_To do:_ Omitting all images, set down every line below exactly as it appears.

_Source records:_
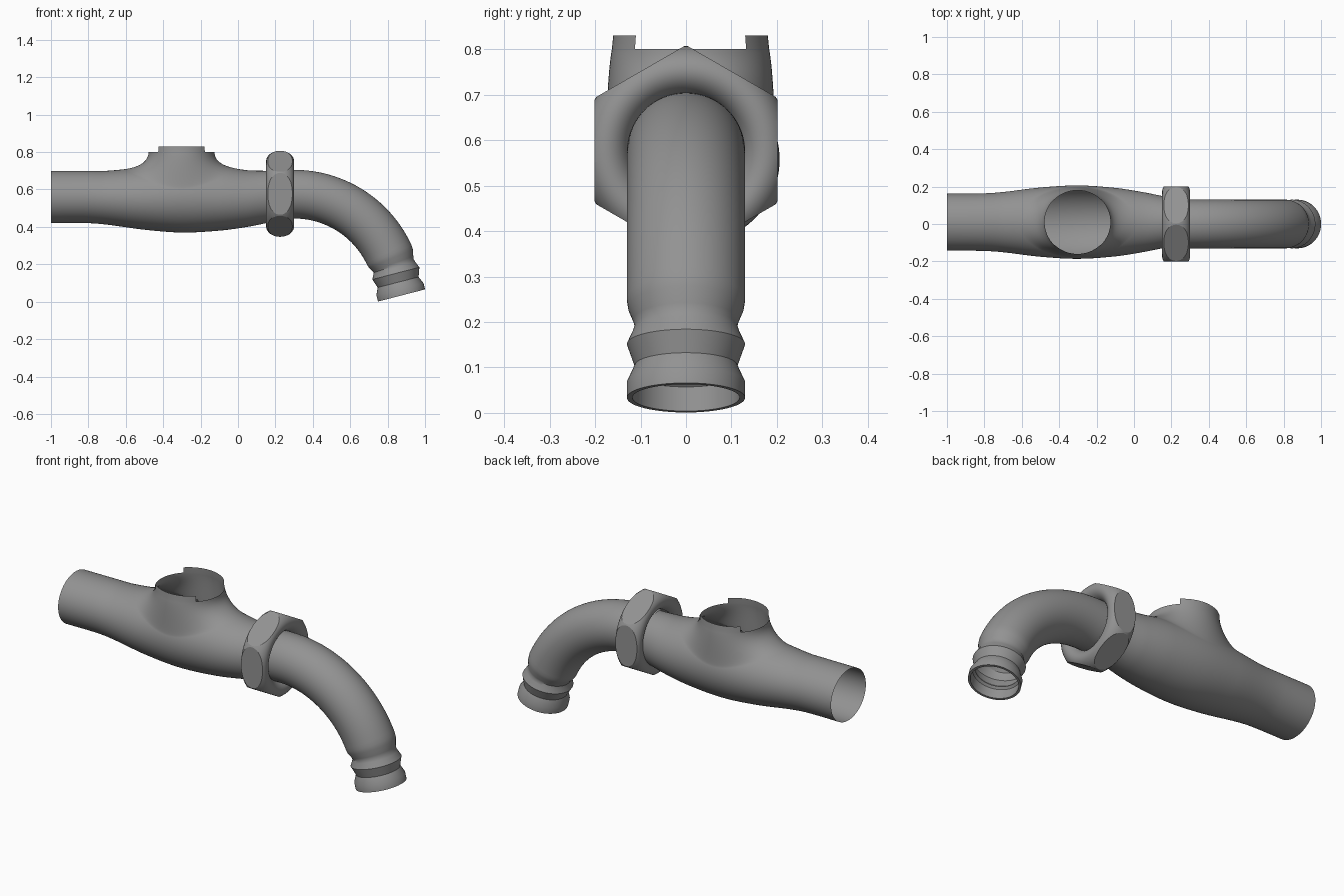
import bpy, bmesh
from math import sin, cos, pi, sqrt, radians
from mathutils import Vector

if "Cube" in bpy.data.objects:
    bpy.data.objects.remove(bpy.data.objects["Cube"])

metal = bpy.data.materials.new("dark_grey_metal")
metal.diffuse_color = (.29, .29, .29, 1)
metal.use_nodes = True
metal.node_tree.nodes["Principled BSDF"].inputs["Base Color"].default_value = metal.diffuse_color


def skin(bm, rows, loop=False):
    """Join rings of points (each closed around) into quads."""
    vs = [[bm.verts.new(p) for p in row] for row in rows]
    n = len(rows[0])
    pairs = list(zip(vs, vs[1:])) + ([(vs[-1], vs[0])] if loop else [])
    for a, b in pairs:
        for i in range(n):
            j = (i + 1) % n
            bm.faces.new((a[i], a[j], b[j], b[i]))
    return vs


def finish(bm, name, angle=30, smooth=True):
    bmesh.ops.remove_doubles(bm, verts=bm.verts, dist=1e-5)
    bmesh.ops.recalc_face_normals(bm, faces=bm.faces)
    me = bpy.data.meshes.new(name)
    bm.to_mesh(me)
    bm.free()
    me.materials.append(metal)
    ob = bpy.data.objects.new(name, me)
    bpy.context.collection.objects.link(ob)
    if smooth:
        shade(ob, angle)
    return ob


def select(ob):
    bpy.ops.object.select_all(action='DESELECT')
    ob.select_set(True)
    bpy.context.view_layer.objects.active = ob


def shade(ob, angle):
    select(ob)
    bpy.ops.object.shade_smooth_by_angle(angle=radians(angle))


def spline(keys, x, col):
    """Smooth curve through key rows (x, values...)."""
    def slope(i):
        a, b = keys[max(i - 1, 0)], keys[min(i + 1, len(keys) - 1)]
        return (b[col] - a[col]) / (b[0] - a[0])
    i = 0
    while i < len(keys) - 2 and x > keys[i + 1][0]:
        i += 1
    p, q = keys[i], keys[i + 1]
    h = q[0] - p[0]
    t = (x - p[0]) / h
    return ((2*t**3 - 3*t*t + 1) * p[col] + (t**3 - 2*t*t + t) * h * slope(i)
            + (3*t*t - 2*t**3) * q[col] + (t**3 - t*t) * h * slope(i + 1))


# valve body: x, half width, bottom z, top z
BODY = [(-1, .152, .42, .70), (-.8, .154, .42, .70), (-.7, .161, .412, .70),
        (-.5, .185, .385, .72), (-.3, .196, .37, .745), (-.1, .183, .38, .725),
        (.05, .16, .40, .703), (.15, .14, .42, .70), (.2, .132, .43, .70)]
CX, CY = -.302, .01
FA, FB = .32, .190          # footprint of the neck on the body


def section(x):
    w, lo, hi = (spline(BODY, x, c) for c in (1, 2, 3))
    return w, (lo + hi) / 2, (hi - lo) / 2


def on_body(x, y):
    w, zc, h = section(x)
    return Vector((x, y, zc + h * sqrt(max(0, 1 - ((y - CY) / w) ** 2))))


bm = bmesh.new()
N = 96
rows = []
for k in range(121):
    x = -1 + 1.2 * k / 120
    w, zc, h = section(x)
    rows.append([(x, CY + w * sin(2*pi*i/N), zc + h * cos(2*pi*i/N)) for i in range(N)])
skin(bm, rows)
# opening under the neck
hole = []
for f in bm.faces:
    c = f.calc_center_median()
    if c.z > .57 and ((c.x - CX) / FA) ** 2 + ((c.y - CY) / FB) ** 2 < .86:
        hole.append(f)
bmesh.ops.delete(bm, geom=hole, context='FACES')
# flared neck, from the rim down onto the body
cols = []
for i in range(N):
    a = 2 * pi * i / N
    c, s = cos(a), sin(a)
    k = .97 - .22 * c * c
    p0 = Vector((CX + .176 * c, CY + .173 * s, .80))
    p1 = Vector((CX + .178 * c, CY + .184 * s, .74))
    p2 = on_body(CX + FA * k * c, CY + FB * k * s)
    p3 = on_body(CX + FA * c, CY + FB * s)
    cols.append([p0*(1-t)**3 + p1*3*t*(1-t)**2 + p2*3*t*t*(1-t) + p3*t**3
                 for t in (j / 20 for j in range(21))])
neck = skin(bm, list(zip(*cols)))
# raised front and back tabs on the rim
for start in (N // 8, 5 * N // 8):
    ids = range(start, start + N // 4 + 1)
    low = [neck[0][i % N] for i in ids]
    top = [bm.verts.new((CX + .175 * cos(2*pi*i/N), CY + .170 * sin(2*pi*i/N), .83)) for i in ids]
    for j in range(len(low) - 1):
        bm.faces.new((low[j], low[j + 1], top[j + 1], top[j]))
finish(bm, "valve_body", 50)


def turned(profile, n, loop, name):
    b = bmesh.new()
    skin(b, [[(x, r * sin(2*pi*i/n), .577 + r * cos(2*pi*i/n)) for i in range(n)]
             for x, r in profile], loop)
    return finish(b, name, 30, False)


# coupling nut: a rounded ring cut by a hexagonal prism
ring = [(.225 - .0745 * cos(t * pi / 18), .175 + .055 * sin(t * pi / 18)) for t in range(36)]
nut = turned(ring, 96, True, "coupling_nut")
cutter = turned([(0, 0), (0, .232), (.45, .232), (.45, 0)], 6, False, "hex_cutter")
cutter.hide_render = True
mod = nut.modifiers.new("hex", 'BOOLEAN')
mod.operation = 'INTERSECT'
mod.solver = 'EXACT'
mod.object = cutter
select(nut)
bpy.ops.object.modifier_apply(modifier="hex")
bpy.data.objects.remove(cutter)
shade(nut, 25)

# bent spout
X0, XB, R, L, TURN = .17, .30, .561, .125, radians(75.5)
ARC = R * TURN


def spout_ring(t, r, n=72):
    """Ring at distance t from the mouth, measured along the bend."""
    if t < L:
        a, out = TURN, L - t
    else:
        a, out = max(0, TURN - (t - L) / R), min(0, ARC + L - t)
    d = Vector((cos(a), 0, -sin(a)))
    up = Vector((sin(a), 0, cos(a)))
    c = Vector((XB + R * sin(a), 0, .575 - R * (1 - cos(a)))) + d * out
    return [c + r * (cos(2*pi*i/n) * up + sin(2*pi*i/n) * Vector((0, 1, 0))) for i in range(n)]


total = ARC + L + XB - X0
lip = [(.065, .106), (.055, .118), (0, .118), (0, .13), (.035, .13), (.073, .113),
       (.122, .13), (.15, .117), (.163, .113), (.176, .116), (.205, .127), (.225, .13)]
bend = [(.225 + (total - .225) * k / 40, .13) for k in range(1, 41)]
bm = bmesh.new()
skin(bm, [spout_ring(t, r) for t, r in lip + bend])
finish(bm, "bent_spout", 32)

_Solution below:_
import bpy, bmesh
from math import sin, cos, pi, sqrt, radians
from mathutils import Vector

if "Cube" in bpy.data.objects:
    bpy.data.objects.remove(bpy.data.objects["Cube"])

metal = bpy.data.materials.new("dark_grey_metal")
metal.diffuse_color = (.29, .29, .29, 1)
metal.use_nodes = True
metal.node_tree.nodes["Principled BSDF"].inputs["Base Color"].default_value = metal.diffuse_color


def skin(bm, rows, loop=False):
    """Join rings of points (each closed around) into quads."""
    vs = [[bm.verts.new(p) for p in row] for row in rows]
    n = len(rows[0])
    pairs = list(zip(vs, vs[1:])) + ([(vs[-1], vs[0])] if loop else [])
    for a, b in pairs:
        for i in range(n):
            j = (i + 1) % n
            bm.faces.new((a[i], a[j], b[j], b[i]))
    return vs


def finish(bm, name, angle=30, smooth=True):
    bmesh.ops.remove_doubles(bm, verts=bm.verts, dist=1e-5)
    bmesh.ops.recalc_face_normals(bm, faces=bm.faces)
    me = bpy.data.meshes.new(name)
    bm.to_mesh(me)
    bm.free()
    me.materials.append(metal)
    ob = bpy.data.objects.new(name, me)
    bpy.context.collection.objects.link(ob)
    if smooth:
        shade(ob, angle)
    return ob


def select(ob):
    bpy.ops.object.select_all(action='DESELECT')
    ob.select_set(True)
    bpy.context.view_layer.objects.active = ob


def shade(ob, angle):
    select(ob)
    bpy.ops.object.shade_smooth_by_angle(angle=radians(angle))


def spline(keys, x, col):
    """Smooth curve through key rows (x, values...)."""
    def slope(i):
        a, b = keys[max(i - 1, 0)], keys[min(i + 1, len(keys) - 1)]
        return (b[col] - a[col]) / (b[0] - a[0])
    i = 0
    while i < len(keys) - 2 and x > keys[i + 1][0]:
        i += 1
    p, q = keys[i], keys[i + 1]
    h = q[0] - p[0]
    t = (x - p[0]) / h
    return ((2*t**3 - 3*t*t + 1) * p[col] + (t**3 - 2*t*t + t) * h * slope(i)
            + (3*t*t - 2*t**3) * q[col] + (t**3 - t*t) * h * slope(i + 1))


# valve body: x, half width, bottom z, top z
BODY = [(-1, .152, .42, .70), (-.8, .154, .42, .70), (-.7, .161, .412, .70),
        (-.5, .185, .385, .72), (-.3, .196, .37, .745), (-.1, .183, .38, .725),
        (.05, .16, .40, .703), (.15, .14, .42, .70), (.2, .132, .43, .70)]
CX, CY = -.302, .01
FA, FB = .32, .190          # footprint of the neck on the body


def section(x):
    w, lo, hi = (spline(BODY, x, c) for c in (1, 2, 3))
    return w, (lo + hi) / 2, (hi - lo) / 2


def on_body(x, y):
    w, zc, h = section(x)
    return Vector((x, y, zc + h * sqrt(max(0, 1 - ((y - CY) / w) ** 2))))


bm = bmesh.new()
N = 96
rows = []
for k in range(121):
    x = -1 + 1.2 * k / 120
    w, zc, h = section(x)
    rows.append([(x, CY + w * sin(2*pi*i/N), zc + h * cos(2*pi*i/N)) for i in range(N)])
skin(bm, rows)
# opening under the neck
hole = []
for f in bm.faces:
    c = f.calc_center_median()
    if c.z > .57 and ((c.x - CX) / FA) ** 2 + ((c.y - CY) / FB) ** 2 < .86:
        hole.append(f)
bmesh.ops.delete(bm, geom=hole, context='FACES')
# flared neck, from the rim down onto the body
cols = []
for i in range(N):
    a = 2 * pi * i / N
    c, s = cos(a), sin(a)
    k = .97 - .22 * c * c
    p0 = Vector((CX + .176 * c, CY + .173 * s, .80))
    p1 = Vector((CX + .178 * c, CY + .184 * s, .74))
    p2 = on_body(CX + FA * k * c, CY + FB * k * s)
    p3 = on_body(CX + FA * c, CY + FB * s)
    cols.append([p0*(1-t)**3 + p1*3*t*(1-t)**2 + p2*3*t*t*(1-t) + p3*t**3
                 for t in (j / 20 for j in range(21))])
neck = skin(bm, list(zip(*cols)))
# raised front and back tabs on the rim
for start in (N // 8, 5 * N // 8):
    ids = range(start, start + N // 4 + 1)
    low = [neck[0][i % N] for i in ids]
    top = [bm.verts.new((CX + .175 * cos(2*pi*i/N), CY + .170 * sin(2*pi*i/N), .83)) for i in ids]
    for j in range(len(low) - 1):
        bm.faces.new((low[j], low[j + 1], top[j + 1], top[j]))
finish(bm, "valve_body", 50)


def turned(profile, n, loop, name):
    b = bmesh.new()
    skin(b, [[(x, r * sin(2*pi*i/n), .577 + r * cos(2*pi*i/n)) for i in range(n)]
             for x, r in profile], loop)
    return finish(b, name, 30, False)


# coupling nut: a rounded ring cut by a hexagonal prism
ring = [(.225 - .0745 * cos(t * pi / 18), .175 + .055 * sin(t * pi / 18)) for t in range(36)]
nut = turned(ring, 96, True, "coupling_nut")
cutter = turned([(0, 0), (0, .232), (.45, .232), (.45, 0)], 6, False, "hex_cutter")
cutter.hide_render = True
mod = nut.modifiers.new("hex", 'BOOLEAN')
mod.operation = 'INTERSECT'
mod.solver = 'EXACT'
mod.object = cutter
select(nut)
bpy.ops.object.modifier_apply(modifier="hex")
bpy.data.objects.remove(cutter)
shade(nut, 25)

# bent spout
X0, XB, R, L, TURN = .17, .30, .561, .125, radians(75.5)
ARC = R * TURN


def spout_ring(t, r, n=72):
    """Ring at distance t from the mouth, measured along the bend."""
    if t < L:
        a, out = TURN, L - t
    else:
        a, out = max(0, TURN - (t - L) / R), min(0, ARC + L - t)
    d = Vector((cos(a), 0, -sin(a)))
    up = Vector((sin(a), 0, cos(a)))
    c = Vector((XB + R * sin(a), 0, .575 - R * (1 - cos(a)))) + d * out
    return [c + r * (cos(2*pi*i/n) * up + sin(2*pi*i/n) * Vector((0, 1, 0))) for i in range(n)]


total = ARC + L + XB - X0
lip = [(.065, .106), (.055, .118), (0, .118), (0, .13), (.035, .13), (.073, .113),
       (.122, .13), (.15, .117), (.163, .113), (.176, .116), (.205, .127), (.225, .13)]
bend = [(.225 + (total - .225) * k / 40, .13) for k in range(1, 41)]
bm = bmesh.new()
skin(bm, [spout_ring(t, r) for t, r in lip + bend])
finish(bm, "bent_spout", 32)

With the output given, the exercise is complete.